• _How to complete this task_
Repeat exactly the line containing "last = n - 1" and every line after it in the entries, and nothing besides.

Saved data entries

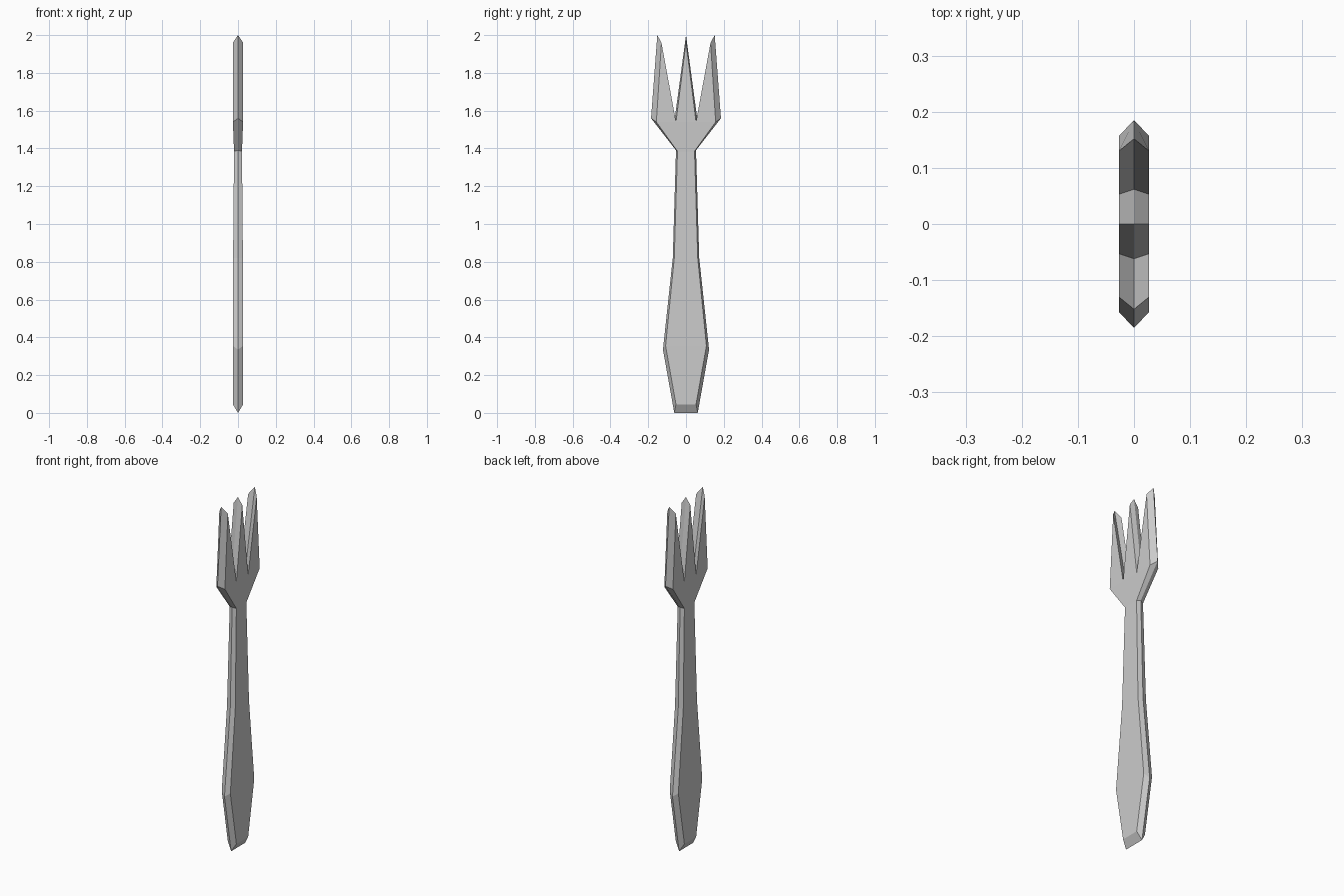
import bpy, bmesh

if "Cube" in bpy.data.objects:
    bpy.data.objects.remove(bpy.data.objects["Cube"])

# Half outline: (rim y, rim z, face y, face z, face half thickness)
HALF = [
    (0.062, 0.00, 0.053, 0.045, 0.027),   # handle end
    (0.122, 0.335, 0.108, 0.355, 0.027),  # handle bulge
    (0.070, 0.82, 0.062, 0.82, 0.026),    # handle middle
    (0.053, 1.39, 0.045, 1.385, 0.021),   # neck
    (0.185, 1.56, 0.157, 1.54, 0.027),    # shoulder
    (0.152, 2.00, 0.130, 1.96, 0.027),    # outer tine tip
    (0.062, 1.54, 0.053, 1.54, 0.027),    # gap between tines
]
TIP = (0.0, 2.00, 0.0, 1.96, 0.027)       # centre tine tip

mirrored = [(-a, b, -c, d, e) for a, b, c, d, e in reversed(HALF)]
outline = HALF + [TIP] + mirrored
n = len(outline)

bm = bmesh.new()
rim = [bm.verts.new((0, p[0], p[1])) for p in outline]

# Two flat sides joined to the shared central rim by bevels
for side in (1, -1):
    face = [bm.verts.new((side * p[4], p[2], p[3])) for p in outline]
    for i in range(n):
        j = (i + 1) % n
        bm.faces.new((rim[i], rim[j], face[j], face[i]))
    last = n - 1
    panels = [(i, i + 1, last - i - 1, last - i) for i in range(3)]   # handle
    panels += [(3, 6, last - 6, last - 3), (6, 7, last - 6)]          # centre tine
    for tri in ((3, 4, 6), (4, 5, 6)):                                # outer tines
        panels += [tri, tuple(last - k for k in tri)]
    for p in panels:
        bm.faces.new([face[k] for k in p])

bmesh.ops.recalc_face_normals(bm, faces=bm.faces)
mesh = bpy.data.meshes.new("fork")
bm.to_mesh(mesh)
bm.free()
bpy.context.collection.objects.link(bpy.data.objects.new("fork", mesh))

• _Solution below_
    last = n - 1
    panels = [(i, i + 1, last - i - 1, last - i) for i in range(3)]   # handle
    panels += [(3, 6, last - 6, last - 3), (6, 7, last - 6)]          # centre tine
    for tri in ((3, 4, 6), (4, 5, 6)):                                # outer tines
        panels += [tri, tuple(last - k for k in tri)]
    for p in panels:
        bm.faces.new([face[k] for k in p])

bmesh.ops.recalc_face_normals(bm, faces=bm.faces)
mesh = bpy.data.meshes.new("fork")
bm.to_mesh(mesh)
bm.free()
bpy.context.collection.objects.link(bpy.data.objects.new("fork", mesh))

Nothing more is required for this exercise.